Innovation should always be rooted in the core DNA of owner-managers
Formosa Plastics, Siemens, Van Eeghen and Toyota are good examples of how founders passed on the diversification baton to the next generation
When people talk about the Formosa Plastics Group (FPG), the first thoughts that spring to mind are its huge contributions to the growth of the Taiwanese economy over the last 50 years. FPG’s advanced engineering know-how has provided Asian countries with some of the products that enabled them to build their factories and their housing on a scale and at a speed that remains unmatched half a century later.
Its legendary founder’s rags-to-riches story is well known in Asia: a man working himself to the bone as he, along with his younger brother, created perhaps one of the largest industrial conglomerates in Asia. A man who started out in life as a poor rice farmer but died as the second richest tycoon in Taiwan. But what is often overlooked and yet is perhaps the most remarkable dimension of his life is the amount of innovative spirit that he transferred to his 10 children. Y C Wang died in October 2008 at the age of 91, having groomed his offspring for top positions.
All his children were driven by their father’s determination to succeed. Consider just these four children: Eldest child Winston Wong founded Grace Semiconductor Manufacturing Corporation after being driven out of Formosa Plastics Group by his father ; second eldest daughter Charlene Wang founded First International Computer, one of the world’s leading suppliers of motherboards and other computer peripherals; Susan Wang is currently vice chairwoman of Formosa Plastics Group; and Cher Wang founded HTC, the creator of the first Android smartphone.

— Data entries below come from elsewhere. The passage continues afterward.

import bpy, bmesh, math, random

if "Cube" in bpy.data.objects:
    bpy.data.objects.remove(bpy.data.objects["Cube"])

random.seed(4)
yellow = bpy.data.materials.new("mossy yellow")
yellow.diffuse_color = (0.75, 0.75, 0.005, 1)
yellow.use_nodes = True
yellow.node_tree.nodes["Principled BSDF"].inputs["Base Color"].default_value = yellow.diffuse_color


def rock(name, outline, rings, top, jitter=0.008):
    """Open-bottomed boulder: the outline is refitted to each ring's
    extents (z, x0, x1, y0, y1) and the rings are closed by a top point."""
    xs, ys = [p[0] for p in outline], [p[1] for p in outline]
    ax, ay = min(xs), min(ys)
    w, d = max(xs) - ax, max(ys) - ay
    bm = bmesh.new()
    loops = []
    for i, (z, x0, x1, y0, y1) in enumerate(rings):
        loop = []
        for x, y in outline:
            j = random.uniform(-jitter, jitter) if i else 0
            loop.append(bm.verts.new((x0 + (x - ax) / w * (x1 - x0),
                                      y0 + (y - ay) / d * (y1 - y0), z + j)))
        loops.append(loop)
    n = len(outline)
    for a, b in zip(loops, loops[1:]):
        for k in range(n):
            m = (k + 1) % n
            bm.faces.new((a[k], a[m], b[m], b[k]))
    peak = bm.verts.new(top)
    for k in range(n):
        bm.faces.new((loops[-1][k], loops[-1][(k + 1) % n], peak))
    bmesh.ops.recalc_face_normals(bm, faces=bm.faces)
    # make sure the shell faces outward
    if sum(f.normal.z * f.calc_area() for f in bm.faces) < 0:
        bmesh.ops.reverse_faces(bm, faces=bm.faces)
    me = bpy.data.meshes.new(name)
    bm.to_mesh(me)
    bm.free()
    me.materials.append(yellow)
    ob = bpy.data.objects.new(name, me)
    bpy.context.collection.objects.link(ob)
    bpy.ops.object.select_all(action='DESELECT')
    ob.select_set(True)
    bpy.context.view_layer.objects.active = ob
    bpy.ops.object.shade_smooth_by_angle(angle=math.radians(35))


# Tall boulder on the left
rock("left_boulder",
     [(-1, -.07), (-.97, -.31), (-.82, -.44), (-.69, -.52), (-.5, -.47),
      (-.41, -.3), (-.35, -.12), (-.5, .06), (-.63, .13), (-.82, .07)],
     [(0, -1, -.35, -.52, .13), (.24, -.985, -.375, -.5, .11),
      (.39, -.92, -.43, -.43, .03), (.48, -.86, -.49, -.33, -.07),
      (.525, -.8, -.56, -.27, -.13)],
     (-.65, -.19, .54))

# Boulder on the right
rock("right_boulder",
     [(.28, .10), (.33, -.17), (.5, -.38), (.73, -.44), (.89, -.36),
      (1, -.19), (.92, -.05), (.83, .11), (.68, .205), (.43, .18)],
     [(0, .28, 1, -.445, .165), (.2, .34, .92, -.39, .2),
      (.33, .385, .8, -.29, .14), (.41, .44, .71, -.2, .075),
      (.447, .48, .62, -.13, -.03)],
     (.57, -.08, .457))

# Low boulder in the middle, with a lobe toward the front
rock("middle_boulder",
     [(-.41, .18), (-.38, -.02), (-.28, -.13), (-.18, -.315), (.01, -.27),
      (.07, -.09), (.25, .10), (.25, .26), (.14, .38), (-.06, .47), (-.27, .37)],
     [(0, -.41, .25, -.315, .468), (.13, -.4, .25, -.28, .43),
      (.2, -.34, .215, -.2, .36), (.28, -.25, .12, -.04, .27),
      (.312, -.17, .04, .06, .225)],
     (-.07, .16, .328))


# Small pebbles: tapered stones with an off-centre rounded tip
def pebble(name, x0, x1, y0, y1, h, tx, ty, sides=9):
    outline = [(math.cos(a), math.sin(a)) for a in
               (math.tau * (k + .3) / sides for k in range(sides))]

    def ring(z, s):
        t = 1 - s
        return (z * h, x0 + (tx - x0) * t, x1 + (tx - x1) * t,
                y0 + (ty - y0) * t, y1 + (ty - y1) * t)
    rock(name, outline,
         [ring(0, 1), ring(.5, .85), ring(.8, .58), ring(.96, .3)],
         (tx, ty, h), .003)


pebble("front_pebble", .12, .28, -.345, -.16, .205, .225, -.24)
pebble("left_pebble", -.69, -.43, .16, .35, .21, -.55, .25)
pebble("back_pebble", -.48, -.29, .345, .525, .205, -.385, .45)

As the example of Y C Wang shows, owner-managers are often in a better position than they think in building innovation at the core of their organisations, families and successors. Family firms that already have a strong focus on innovation can use their family assets, history and legacy, networks and values, to institutionalise innovation.
In so doing, members of the next generation who are drawn to the successful role models will want to prove themselves in joining the business. Innovation thus guarantees the survival of the family firm.

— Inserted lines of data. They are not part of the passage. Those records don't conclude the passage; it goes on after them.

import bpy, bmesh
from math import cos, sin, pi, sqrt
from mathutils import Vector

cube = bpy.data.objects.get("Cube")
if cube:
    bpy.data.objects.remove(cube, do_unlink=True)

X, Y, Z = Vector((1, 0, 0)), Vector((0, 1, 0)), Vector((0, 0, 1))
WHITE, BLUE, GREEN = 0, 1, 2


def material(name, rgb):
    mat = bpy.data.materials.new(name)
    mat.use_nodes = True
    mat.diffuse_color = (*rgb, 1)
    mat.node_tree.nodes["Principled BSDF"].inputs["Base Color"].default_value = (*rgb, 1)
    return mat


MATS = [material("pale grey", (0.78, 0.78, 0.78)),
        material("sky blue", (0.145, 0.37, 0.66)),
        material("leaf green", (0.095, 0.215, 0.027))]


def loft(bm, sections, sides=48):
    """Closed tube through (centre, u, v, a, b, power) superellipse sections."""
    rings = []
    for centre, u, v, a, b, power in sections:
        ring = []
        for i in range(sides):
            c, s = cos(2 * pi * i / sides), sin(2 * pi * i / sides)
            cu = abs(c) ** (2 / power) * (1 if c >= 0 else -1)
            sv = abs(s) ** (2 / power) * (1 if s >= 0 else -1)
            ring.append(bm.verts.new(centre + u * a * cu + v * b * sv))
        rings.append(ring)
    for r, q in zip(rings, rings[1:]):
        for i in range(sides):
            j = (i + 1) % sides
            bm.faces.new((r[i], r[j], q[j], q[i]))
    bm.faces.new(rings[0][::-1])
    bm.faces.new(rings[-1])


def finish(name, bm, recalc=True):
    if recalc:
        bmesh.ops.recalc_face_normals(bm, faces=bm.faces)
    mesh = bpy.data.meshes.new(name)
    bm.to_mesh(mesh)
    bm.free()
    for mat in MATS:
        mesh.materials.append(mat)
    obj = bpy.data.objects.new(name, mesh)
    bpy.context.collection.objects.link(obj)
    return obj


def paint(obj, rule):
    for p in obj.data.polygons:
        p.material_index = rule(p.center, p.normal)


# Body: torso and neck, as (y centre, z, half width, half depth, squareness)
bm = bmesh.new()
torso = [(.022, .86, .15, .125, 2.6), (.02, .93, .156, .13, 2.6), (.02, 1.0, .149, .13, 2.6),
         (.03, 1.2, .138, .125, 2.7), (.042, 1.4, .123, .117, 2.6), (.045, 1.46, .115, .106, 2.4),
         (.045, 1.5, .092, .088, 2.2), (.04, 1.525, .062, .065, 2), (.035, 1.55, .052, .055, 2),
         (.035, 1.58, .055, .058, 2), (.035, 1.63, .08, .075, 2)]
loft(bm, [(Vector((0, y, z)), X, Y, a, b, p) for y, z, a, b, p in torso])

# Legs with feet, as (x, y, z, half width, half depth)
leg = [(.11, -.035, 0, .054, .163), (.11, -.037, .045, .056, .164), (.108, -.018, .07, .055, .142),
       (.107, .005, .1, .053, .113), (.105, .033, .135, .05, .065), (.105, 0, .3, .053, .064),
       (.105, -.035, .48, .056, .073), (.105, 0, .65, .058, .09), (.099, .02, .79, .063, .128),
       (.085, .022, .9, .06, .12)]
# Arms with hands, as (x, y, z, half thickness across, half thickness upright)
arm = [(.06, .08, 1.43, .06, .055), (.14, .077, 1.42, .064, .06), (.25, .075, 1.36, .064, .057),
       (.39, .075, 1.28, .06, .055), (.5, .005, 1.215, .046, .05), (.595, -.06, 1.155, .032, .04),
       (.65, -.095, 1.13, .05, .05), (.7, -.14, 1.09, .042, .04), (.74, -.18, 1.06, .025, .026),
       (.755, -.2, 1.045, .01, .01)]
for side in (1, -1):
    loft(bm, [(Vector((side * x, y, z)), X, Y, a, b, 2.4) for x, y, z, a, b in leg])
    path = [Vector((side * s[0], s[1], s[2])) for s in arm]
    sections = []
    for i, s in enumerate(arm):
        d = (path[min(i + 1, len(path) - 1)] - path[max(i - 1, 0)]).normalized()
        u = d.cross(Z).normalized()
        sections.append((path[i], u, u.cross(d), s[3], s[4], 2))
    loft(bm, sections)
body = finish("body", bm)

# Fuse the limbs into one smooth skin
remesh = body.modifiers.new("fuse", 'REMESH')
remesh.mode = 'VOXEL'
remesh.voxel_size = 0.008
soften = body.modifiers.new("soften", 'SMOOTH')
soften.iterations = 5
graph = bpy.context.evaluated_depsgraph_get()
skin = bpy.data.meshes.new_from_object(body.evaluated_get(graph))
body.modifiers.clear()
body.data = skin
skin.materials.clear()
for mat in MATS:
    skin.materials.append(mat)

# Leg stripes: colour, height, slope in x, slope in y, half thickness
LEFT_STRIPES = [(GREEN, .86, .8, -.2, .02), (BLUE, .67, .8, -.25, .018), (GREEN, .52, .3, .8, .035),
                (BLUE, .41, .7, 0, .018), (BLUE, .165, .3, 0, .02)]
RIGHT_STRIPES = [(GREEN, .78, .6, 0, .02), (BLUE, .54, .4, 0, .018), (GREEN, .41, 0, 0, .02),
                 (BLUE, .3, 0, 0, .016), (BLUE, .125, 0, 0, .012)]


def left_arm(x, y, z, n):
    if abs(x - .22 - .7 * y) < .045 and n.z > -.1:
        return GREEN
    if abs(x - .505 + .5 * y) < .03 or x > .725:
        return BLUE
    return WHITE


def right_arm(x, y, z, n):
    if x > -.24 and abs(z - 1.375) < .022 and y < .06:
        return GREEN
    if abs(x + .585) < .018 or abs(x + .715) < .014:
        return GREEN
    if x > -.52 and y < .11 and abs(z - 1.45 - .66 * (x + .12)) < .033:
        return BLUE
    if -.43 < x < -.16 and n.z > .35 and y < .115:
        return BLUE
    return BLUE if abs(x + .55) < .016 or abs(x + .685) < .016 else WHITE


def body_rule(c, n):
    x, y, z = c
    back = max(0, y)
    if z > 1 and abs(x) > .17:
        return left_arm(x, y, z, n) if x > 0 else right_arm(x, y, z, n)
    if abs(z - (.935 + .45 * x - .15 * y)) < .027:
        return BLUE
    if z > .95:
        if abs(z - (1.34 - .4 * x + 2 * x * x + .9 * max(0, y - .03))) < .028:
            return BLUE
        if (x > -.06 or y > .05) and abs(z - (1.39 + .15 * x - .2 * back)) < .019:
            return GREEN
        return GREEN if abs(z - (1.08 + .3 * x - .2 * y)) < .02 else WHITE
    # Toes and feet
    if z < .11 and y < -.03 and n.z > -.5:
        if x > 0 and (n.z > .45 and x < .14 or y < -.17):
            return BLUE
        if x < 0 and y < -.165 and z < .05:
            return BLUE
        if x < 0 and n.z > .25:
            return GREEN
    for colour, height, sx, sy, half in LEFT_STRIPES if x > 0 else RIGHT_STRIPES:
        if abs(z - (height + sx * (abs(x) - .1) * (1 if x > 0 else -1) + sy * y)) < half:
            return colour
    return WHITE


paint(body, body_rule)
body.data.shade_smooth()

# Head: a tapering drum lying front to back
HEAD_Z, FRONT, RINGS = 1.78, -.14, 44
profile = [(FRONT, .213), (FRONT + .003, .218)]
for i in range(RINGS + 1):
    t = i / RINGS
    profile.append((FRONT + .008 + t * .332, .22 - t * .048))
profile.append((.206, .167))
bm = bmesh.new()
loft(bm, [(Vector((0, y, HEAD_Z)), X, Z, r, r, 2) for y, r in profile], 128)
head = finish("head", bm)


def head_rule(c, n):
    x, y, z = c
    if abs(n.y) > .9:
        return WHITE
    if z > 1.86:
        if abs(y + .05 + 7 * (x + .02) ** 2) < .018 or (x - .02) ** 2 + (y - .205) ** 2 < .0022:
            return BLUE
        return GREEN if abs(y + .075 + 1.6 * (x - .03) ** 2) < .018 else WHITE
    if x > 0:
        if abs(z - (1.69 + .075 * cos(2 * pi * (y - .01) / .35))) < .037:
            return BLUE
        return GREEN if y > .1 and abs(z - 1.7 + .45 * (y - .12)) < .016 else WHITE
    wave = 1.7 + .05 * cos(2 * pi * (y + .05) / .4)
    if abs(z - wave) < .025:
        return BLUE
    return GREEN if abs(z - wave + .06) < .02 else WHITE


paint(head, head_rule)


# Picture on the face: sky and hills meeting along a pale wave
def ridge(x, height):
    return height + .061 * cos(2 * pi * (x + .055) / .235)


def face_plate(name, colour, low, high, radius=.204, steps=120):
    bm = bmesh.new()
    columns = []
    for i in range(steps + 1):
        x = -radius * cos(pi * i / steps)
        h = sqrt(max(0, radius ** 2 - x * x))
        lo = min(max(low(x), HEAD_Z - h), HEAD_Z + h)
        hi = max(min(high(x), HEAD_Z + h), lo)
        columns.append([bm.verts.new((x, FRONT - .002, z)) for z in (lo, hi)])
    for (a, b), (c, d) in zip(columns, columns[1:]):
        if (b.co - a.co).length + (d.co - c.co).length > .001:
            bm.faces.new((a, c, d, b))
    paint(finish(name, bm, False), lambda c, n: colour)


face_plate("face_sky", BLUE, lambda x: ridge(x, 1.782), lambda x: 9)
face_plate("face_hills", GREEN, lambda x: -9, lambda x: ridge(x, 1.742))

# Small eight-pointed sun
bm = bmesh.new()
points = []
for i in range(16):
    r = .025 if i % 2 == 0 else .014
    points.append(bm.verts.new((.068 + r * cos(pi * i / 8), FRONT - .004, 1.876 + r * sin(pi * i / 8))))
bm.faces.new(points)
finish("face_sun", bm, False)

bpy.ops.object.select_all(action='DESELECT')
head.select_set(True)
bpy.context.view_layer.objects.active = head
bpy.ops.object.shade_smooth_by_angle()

When Werner von Siemens invented a new telegraph system for sending messages, the short-term result was huge growth in sales and profits, but the long-term effect was innovation being deeply embodied in the spirit of Siemens. It is this spirit that shapes the culture of the German powerhouse.
Even at the basic level of survival, family business leaders are less likely to sell their businesses in tough times and more likely to find innovative solutions to survive to the next generation. An example of a small family-owned company that stayed in business even though their profits had dramatically fallen in one of their markets is Van Eeghen.
Founded in 1662, Van Eeghen started life as a Dutch trading company shipping wool, wine, salt and sugar across the seven seas. In the late 1990s and early 2000s, its chief executive Willem Van Eeghen (15th generation) had to exit a niche market because it was slowly but surely turning into a commodity-like business where margins were squeezed dry. In response to the changing market conditions, he started looking for new markets with niche characteristics. Eventually, he hit on the distribution of vitamins and minerals to the infant formula industries and the sports and nutritional supplements business.
Under the leadership of Willem’s nephew Jeroen van Eeghen (16th generation), Van Eeghen launched a wholly owned subsidiary called Van Eeghen Functional Ingredients, which has grown quickly in the past 10 years. To ensure its survival, Jeroen has developed strong ties with top-ranked Wageningen University, which is the only university in the Netherlands to focus specifically on healthy food and living environment. Next generations like Jeroen van Eeghen can further enrich the innovative spirit of companies big and small, even in the most difficult of times.
But perhaps the most well-known example of innovation together with next generation goes back to the founding of Toyota Motor Corporation. It was the innovative idea of next generation Kiichiro Toyoda to start making cars in Japan during the 1930s. Although his father, who was the son of a poor carpenter, supported him, Sakichi Toyoda remained focused on his automatic power loom business, which eventually became Toyota Industries. Meanwhile Kiichiro traveled to the United States to learn from the Ford example of mass production. When he came back to Japan, Kiichiro founded the company that is now the largest automaker in the world by number of vehicles sold.
In sum, innovation should always be rooted in the core DNA of all family firms. This will enable owner-managers of small and large companies to pass the torch successfully to the next generation. Innovation combined with next generation makes for a potent mix to leverage the best of family-run businesses.
Morten Bennedsen is the André and Rosalie Hoffmann chaired professor of family enterprise and academic director of the INSEAD Wendel International Centre for Family Enterprise; Brian Henry is a research fellow at INSEAD